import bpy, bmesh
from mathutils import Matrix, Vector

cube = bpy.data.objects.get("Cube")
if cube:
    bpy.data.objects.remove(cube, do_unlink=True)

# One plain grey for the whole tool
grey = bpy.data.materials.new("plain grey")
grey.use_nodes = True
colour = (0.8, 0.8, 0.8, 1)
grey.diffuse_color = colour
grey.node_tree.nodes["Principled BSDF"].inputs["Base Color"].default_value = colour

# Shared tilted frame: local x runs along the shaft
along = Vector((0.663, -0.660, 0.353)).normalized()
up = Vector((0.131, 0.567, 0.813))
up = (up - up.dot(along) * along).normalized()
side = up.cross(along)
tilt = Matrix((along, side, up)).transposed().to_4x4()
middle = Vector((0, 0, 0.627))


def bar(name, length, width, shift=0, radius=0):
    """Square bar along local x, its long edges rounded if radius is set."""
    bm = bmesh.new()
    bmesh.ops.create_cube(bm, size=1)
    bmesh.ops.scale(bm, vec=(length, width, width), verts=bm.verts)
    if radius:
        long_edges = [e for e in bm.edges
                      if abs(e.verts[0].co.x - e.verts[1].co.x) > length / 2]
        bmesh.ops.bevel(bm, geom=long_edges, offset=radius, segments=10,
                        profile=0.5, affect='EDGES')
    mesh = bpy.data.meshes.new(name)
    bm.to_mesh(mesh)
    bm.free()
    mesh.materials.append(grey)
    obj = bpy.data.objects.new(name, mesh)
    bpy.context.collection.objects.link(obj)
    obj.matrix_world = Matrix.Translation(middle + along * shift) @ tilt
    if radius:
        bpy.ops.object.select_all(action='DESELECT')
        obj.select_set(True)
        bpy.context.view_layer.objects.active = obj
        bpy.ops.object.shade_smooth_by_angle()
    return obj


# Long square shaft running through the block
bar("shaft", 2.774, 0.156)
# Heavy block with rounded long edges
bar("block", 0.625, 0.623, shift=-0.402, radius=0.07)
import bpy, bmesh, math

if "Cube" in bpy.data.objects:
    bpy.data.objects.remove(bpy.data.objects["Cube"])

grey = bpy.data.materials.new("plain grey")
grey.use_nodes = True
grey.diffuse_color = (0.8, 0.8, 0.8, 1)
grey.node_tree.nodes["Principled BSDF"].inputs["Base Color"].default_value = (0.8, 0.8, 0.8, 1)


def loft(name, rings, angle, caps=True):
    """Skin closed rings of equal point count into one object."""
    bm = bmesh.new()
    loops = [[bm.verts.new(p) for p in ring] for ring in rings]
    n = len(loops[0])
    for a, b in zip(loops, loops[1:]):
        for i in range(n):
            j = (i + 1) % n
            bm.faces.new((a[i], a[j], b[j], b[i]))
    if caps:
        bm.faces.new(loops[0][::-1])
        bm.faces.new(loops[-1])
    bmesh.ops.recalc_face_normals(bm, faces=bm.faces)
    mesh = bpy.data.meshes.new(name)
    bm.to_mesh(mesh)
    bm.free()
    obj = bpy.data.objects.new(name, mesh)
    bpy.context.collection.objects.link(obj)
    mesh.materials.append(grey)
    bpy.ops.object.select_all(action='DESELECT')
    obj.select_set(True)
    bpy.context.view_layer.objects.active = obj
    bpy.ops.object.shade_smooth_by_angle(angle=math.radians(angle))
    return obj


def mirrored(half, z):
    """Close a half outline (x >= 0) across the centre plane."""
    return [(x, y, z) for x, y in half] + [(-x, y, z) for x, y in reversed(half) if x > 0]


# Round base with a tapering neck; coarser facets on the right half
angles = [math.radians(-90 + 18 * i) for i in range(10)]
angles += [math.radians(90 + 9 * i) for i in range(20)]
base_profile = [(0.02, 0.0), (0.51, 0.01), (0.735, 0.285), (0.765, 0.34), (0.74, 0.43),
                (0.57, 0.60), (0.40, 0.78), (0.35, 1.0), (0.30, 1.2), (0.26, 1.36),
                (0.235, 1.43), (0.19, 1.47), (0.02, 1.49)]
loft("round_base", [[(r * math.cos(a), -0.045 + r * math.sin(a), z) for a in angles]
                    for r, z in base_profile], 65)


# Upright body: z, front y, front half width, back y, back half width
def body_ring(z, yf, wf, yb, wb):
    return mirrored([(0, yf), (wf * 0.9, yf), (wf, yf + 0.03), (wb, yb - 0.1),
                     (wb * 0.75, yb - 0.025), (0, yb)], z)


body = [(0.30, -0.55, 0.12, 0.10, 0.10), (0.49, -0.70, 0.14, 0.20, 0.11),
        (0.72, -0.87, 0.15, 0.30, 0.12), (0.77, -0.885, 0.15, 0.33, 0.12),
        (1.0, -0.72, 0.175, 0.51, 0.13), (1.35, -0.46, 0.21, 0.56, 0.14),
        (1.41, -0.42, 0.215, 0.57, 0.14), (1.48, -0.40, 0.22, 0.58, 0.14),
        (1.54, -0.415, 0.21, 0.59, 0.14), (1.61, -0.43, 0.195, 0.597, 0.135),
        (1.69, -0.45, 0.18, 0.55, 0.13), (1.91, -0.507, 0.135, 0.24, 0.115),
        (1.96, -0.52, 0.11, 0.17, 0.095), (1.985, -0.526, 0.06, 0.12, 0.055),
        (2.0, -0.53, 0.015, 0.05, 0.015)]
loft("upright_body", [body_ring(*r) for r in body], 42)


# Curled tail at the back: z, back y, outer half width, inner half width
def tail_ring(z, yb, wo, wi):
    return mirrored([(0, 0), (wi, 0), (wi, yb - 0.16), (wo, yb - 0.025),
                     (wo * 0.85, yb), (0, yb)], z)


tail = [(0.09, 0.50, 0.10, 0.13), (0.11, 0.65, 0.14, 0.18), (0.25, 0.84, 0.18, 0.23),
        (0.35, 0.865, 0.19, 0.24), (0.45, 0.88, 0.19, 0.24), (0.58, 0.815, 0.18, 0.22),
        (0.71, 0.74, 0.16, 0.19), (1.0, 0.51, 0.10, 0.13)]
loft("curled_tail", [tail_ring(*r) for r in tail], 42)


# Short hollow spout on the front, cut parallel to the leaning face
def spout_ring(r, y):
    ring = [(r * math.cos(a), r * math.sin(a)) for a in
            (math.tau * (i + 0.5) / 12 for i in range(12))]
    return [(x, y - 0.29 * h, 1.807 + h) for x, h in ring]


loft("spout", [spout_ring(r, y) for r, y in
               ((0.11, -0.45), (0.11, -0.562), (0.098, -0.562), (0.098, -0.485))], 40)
******
**Work instruction**
Reproduce the listing above verbatim.

**Solution for this problem**
import bpy, bmesh
from mathutils import Matrix, Vector

cube = bpy.data.objects.get("Cube")
if cube:
    bpy.data.objects.remove(cube, do_unlink=True)

# One plain grey for the whole tool
grey = bpy.data.materials.new("plain grey")
grey.use_nodes = True
colour = (0.8, 0.8, 0.8, 1)
grey.diffuse_color = colour
grey.node_tree.nodes["Principled BSDF"].inputs["Base Color"].default_value = colour

# Shared tilted frame: local x runs along the shaft
along = Vector((0.663, -0.660, 0.353)).normalized()
up = Vector((0.131, 0.567, 0.813))
up = (up - up.dot(along) * along).normalized()
side = up.cross(along)
tilt = Matrix((along, side, up)).transposed().to_4x4()
middle = Vector((0, 0, 0.627))


def bar(name, length, width, shift=0, radius=0):
    """Square bar along local x, its long edges rounded if radius is set."""
    bm = bmesh.new()
    bmesh.ops.create_cube(bm, size=1)
    bmesh.ops.scale(bm, vec=(length, width, width), verts=bm.verts)
    if radius:
        long_edges = [e for e in bm.edges
                      if abs(e.verts[0].co.x - e.verts[1].co.x) > length / 2]
        bmesh.ops.bevel(bm, geom=long_edges, offset=radius, segments=10,
                        profile=0.5, affect='EDGES')
    mesh = bpy.data.meshes.new(name)
    bm.to_mesh(mesh)
    bm.free()
    mesh.materials.append(grey)
    obj = bpy.data.objects.new(name, mesh)
    bpy.context.collection.objects.link(obj)
    obj.matrix_world = Matrix.Translation(middle + along * shift) @ tilt
    if radius:
        bpy.ops.object.select_all(action='DESELECT')
        obj.select_set(True)
        bpy.context.view_layer.objects.active = obj
        bpy.ops.object.shade_smooth_by_angle()
    return obj


# Long square shaft running through the block
bar("shaft", 2.774, 0.156)
# Heavy block with rounded long edges
bar("block", 0.625, 0.623, shift=-0.402, radius=0.07)
import bpy, bmesh, math

if "Cube" in bpy.data.objects:
    bpy.data.objects.remove(bpy.data.objects["Cube"])

grey = bpy.data.materials.new("plain grey")
grey.use_nodes = True
grey.diffuse_color = (0.8, 0.8, 0.8, 1)
grey.node_tree.nodes["Principled BSDF"].inputs["Base Color"].default_value = (0.8, 0.8, 0.8, 1)


def loft(name, rings, angle, caps=True):
    """Skin closed rings of equal point count into one object."""
    bm = bmesh.new()
    loops = [[bm.verts.new(p) for p in ring] for ring in rings]
    n = len(loops[0])
    for a, b in zip(loops, loops[1:]):
        for i in range(n):
            j = (i + 1) % n
            bm.faces.new((a[i], a[j], b[j], b[i]))
    if caps:
        bm.faces.new(loops[0][::-1])
        bm.faces.new(loops[-1])
    bmesh.ops.recalc_face_normals(bm, faces=bm.faces)
    mesh = bpy.data.meshes.new(name)
    bm.to_mesh(mesh)
    bm.free()
    obj = bpy.data.objects.new(name, mesh)
    bpy.context.collection.objects.link(obj)
    mesh.materials.append(grey)
    bpy.ops.object.select_all(action='DESELECT')
    obj.select_set(True)
    bpy.context.view_layer.objects.active = obj
    bpy.ops.object.shade_smooth_by_angle(angle=math.radians(angle))
    return obj


def mirrored(half, z):
    """Close a half outline (x >= 0) across the centre plane."""
    return [(x, y, z) for x, y in half] + [(-x, y, z) for x, y in reversed(half) if x > 0]


# Round base with a tapering neck; coarser facets on the right half
angles = [math.radians(-90 + 18 * i) for i in range(10)]
angles += [math.radians(90 + 9 * i) for i in range(20)]
base_profile = [(0.02, 0.0), (0.51, 0.01), (0.735, 0.285), (0.765, 0.34), (0.74, 0.43),
                (0.57, 0.60), (0.40, 0.78), (0.35, 1.0), (0.30, 1.2), (0.26, 1.36),
                (0.235, 1.43), (0.19, 1.47), (0.02, 1.49)]
loft("round_base", [[(r * math.cos(a), -0.045 + r * math.sin(a), z) for a in angles]
                    for r, z in base_profile], 65)


# Upright body: z, front y, front half width, back y, back half width
def body_ring(z, yf, wf, yb, wb):
    return mirrored([(0, yf), (wf * 0.9, yf), (wf, yf + 0.03), (wb, yb - 0.1),
                     (wb * 0.75, yb - 0.025), (0, yb)], z)


body = [(0.30, -0.55, 0.12, 0.10, 0.10), (0.49, -0.70, 0.14, 0.20, 0.11),
        (0.72, -0.87, 0.15, 0.30, 0.12), (0.77, -0.885, 0.15, 0.33, 0.12),
        (1.0, -0.72, 0.175, 0.51, 0.13), (1.35, -0.46, 0.21, 0.56, 0.14),
        (1.41, -0.42, 0.215, 0.57, 0.14), (1.48, -0.40, 0.22, 0.58, 0.14),
        (1.54, -0.415, 0.21, 0.59, 0.14), (1.61, -0.43, 0.195, 0.597, 0.135),
        (1.69, -0.45, 0.18, 0.55, 0.13), (1.91, -0.507, 0.135, 0.24, 0.115),
        (1.96, -0.52, 0.11, 0.17, 0.095), (1.985, -0.526, 0.06, 0.12, 0.055),
        (2.0, -0.53, 0.015, 0.05, 0.015)]
loft("upright_body", [body_ring(*r) for r in body], 42)


# Curled tail at the back: z, back y, outer half width, inner half width
def tail_ring(z, yb, wo, wi):
    return mirrored([(0, 0), (wi, 0), (wi, yb - 0.16), (wo, yb - 0.025),
                     (wo * 0.85, yb), (0, yb)], z)


tail = [(0.09, 0.50, 0.10, 0.13), (0.11, 0.65, 0.14, 0.18), (0.25, 0.84, 0.18, 0.23),
        (0.35, 0.865, 0.19, 0.24), (0.45, 0.88, 0.19, 0.24), (0.58, 0.815, 0.18, 0.22),
        (0.71, 0.74, 0.16, 0.19), (1.0, 0.51, 0.10, 0.13)]
loft("curled_tail", [tail_ring(*r) for r in tail], 42)


# Short hollow spout on the front, cut parallel to the leaning face
def spout_ring(r, y):
    ring = [(r * math.cos(a), r * math.sin(a)) for a in
            (math.tau * (i + 0.5) / 12 for i in range(12))]
    return [(x, y - 0.29 * h, 1.807 + h) for x, h in ring]


loft("spout", [spout_ring(r, y) for r, y in
               ((0.11, -0.45), (0.11, -0.562), (0.098, -0.562), (0.098, -0.485))], 40)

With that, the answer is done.